An emergency department strategy that uses two biomarkers to triage patients with suspected acute coronary syndrome (ACS) can increase the rate of early, safe hospital discharge, according to results of the Biomarkers in Cardiology 8 (BIC-8) trial.
"This biomarker strategy using a state-of-the-art quantitative troponin assay in combination with an ultrasensitive copeptin assay has the potential to change clinical practice with high patient safety," said lead investigator Martin Möckel, MD, PhD, from Charité - Universitätsmedizin Berlin, in Berlin, Germany.
"This is the first interventional trial to study whether it is safe to discharge suspected ACS patients who test troponin and copeptin negative at admission. Using this strategy, a high proportion of patients could be discharged early, thus unnecessary treatments and resources could be saved, causing a substantial benefit for patients and health care providers."
Emergency departments worldwide face increasing overcrowding and patients with signs and symptoms which might be caused by an acute coronary syndrome are very common, even though only around 15% of these patients are ultimately diagnosed with an acute myocardial infarction as the underlying disease, explained Dr. Möckel.
"Rapid rule-out of acute myocardial infarction (MI) is therefore a major clinical need, saving the health care system time and resources and patients unnecessary stress, anxiety and other risks associated with hospitalization."
Current guidelines recommend that patients receive serial troponin testing to confirm that hospital discharge is appropriate, but this testing delays definitive action, he said.
"The new biomarker copeptin has been shown to be elevated in patients first presenting with acute MI, and when combined with the cardiac troponin biomarker has an excellent negative predictive value for acute MI. However, an early discharge strategy based on combining these two tests has never been assessed prospectively."
BIC-8, a multicentre, open, randomized, controlled clinical trial included 902 patients with an initial negative troponin test to assess this strategy.
In the experimental arm (n=451), patients with a negative copeptin test (less than 10 pmol/L) were discharged into ambulant care, with a scheduled outpatient visit within 72 hours, while those with a positive copeptin test received standard treatment according to current guidelines.

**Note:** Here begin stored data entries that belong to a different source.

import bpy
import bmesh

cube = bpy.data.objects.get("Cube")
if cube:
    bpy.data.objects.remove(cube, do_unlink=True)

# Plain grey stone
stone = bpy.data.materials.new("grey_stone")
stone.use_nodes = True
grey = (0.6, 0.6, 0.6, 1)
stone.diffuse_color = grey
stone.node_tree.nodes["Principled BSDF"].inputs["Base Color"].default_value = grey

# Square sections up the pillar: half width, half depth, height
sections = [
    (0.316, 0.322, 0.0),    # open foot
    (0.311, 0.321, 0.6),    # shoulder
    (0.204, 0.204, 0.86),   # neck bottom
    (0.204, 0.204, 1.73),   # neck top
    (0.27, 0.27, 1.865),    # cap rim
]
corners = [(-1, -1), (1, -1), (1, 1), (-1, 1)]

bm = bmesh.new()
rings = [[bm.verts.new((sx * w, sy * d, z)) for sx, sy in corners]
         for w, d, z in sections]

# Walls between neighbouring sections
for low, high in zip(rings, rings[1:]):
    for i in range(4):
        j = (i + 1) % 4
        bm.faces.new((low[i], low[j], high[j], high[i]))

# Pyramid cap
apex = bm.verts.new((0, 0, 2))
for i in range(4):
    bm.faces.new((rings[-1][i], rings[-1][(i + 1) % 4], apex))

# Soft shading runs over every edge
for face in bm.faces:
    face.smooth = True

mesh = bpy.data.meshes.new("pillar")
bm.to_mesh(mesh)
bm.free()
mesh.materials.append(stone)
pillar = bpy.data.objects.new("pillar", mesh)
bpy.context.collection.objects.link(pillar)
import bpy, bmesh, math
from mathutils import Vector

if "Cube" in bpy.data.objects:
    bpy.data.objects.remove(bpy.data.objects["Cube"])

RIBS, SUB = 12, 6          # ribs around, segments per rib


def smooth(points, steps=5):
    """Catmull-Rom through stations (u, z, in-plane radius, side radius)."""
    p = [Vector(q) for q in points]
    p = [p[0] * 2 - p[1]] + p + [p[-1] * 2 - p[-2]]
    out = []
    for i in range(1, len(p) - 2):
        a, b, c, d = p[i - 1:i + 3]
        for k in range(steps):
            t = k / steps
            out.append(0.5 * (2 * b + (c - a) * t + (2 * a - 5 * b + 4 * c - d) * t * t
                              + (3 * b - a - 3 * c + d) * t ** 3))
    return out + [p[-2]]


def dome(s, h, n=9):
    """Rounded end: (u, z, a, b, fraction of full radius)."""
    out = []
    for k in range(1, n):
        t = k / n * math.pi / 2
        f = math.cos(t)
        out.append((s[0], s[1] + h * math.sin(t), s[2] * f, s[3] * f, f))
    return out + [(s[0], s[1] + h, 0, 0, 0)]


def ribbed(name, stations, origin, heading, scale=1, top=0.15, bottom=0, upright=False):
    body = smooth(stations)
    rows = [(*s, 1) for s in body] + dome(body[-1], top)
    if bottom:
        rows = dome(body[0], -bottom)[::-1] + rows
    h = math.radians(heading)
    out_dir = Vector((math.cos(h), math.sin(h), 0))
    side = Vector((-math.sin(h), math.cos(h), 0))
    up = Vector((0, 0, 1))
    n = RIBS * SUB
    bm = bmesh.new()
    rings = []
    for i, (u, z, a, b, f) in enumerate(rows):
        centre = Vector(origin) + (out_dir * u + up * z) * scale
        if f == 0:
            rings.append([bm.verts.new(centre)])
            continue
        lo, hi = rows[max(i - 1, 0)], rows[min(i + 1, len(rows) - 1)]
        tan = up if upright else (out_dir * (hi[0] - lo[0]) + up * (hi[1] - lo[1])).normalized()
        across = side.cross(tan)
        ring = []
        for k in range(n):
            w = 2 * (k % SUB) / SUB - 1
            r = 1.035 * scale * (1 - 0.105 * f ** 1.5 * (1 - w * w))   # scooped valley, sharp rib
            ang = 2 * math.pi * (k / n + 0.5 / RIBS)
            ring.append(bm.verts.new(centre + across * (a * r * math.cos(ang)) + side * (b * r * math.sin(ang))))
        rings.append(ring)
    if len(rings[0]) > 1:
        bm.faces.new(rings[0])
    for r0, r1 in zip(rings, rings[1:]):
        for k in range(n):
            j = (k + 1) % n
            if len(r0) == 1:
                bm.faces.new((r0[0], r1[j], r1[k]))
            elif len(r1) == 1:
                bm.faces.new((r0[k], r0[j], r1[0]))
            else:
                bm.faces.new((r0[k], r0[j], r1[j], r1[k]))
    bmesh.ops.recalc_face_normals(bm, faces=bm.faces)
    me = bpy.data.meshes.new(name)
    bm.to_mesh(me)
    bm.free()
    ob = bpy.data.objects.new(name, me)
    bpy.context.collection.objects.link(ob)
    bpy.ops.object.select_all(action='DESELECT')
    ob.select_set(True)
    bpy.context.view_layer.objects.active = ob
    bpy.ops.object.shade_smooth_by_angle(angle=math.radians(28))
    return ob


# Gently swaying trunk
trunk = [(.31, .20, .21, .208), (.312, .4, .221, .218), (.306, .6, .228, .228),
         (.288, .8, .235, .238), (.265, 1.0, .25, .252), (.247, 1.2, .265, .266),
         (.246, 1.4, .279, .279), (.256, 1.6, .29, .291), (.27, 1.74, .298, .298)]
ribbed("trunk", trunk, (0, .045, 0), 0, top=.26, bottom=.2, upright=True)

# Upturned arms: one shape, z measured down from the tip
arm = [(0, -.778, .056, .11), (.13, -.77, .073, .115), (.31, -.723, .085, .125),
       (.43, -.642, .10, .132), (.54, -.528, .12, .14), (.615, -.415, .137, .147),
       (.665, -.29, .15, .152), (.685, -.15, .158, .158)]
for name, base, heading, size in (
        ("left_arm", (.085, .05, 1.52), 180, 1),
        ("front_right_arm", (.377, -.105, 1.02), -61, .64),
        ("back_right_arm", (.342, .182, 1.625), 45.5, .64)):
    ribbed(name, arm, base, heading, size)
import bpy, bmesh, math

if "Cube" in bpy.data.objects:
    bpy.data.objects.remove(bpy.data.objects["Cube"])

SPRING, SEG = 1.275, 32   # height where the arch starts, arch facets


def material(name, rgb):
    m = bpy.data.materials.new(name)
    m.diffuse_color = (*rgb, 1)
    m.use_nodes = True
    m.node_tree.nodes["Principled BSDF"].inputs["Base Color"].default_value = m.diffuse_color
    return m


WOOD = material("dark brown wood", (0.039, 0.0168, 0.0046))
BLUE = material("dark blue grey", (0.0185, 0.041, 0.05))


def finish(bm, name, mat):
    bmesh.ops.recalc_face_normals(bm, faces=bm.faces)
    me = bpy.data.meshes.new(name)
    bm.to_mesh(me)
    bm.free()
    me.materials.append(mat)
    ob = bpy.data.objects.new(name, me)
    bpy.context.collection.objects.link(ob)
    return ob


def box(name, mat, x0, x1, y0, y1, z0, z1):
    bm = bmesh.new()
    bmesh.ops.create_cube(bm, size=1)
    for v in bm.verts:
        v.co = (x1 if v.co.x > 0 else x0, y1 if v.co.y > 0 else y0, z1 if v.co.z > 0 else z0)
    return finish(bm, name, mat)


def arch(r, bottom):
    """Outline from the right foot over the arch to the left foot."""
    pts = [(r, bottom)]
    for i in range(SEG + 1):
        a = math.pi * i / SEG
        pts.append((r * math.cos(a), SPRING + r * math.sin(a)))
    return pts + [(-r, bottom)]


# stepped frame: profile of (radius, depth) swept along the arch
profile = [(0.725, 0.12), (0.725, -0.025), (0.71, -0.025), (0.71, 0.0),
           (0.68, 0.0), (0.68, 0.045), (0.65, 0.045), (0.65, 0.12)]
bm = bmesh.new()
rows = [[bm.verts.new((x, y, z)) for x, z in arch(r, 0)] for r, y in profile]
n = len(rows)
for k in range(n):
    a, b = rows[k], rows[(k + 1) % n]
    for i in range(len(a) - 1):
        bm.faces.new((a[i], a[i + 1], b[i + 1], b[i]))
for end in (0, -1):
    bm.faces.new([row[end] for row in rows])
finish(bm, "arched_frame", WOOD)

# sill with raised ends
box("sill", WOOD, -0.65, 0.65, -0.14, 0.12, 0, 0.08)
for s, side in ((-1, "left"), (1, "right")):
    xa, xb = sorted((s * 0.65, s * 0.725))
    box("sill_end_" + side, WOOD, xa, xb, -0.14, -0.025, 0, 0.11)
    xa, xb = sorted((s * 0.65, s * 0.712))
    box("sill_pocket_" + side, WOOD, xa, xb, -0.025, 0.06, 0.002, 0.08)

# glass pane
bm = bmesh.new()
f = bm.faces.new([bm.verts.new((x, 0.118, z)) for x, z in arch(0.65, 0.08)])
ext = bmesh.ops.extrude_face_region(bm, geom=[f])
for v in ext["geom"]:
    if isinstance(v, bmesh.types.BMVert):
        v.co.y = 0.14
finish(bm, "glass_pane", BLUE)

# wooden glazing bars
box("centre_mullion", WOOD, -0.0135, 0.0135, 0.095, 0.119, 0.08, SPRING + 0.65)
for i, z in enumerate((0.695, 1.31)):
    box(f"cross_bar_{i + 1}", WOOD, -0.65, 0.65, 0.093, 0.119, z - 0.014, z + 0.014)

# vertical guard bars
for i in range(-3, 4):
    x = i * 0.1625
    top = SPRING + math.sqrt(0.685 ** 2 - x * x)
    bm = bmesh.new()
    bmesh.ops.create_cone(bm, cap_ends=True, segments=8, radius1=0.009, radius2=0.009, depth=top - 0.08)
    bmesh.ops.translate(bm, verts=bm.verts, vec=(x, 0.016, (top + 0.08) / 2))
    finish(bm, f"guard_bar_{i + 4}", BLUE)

Among patients in the standard arm (n=451), copeptin results were not available to treating staff and patients were treated according to current guidelines.
At 30 days of follow-up the rate of major adverse cardiovascular events (MACE) was similar in both groups (5.46% in the experimental arm vs 5.5% in the standard arm), but emergency room discharge rates were significantly higher in the experimental arm (66% vs 12%; P < 0.001).
The results support the consideration of a new treatment algorithm in low-to-intermediate risk patients with suspected ACS, said Dr. Möckel.
"Patients with a negative troponin and a negative copeptin result at admission can safely be discharged if the final clinical assessment is consistent with this decision, as long as a timely diagnostic work-up is done in the outpatient setting," he said.
However, the clinical judgment of the treating physician is of utmost importance, he stressed.
"If his or her final clinical assessment excludes discharge due to high suspicion of ACS, perhaps due to recurrent symptoms or an updated history, the patient should not be discharged despite negative biomarker results."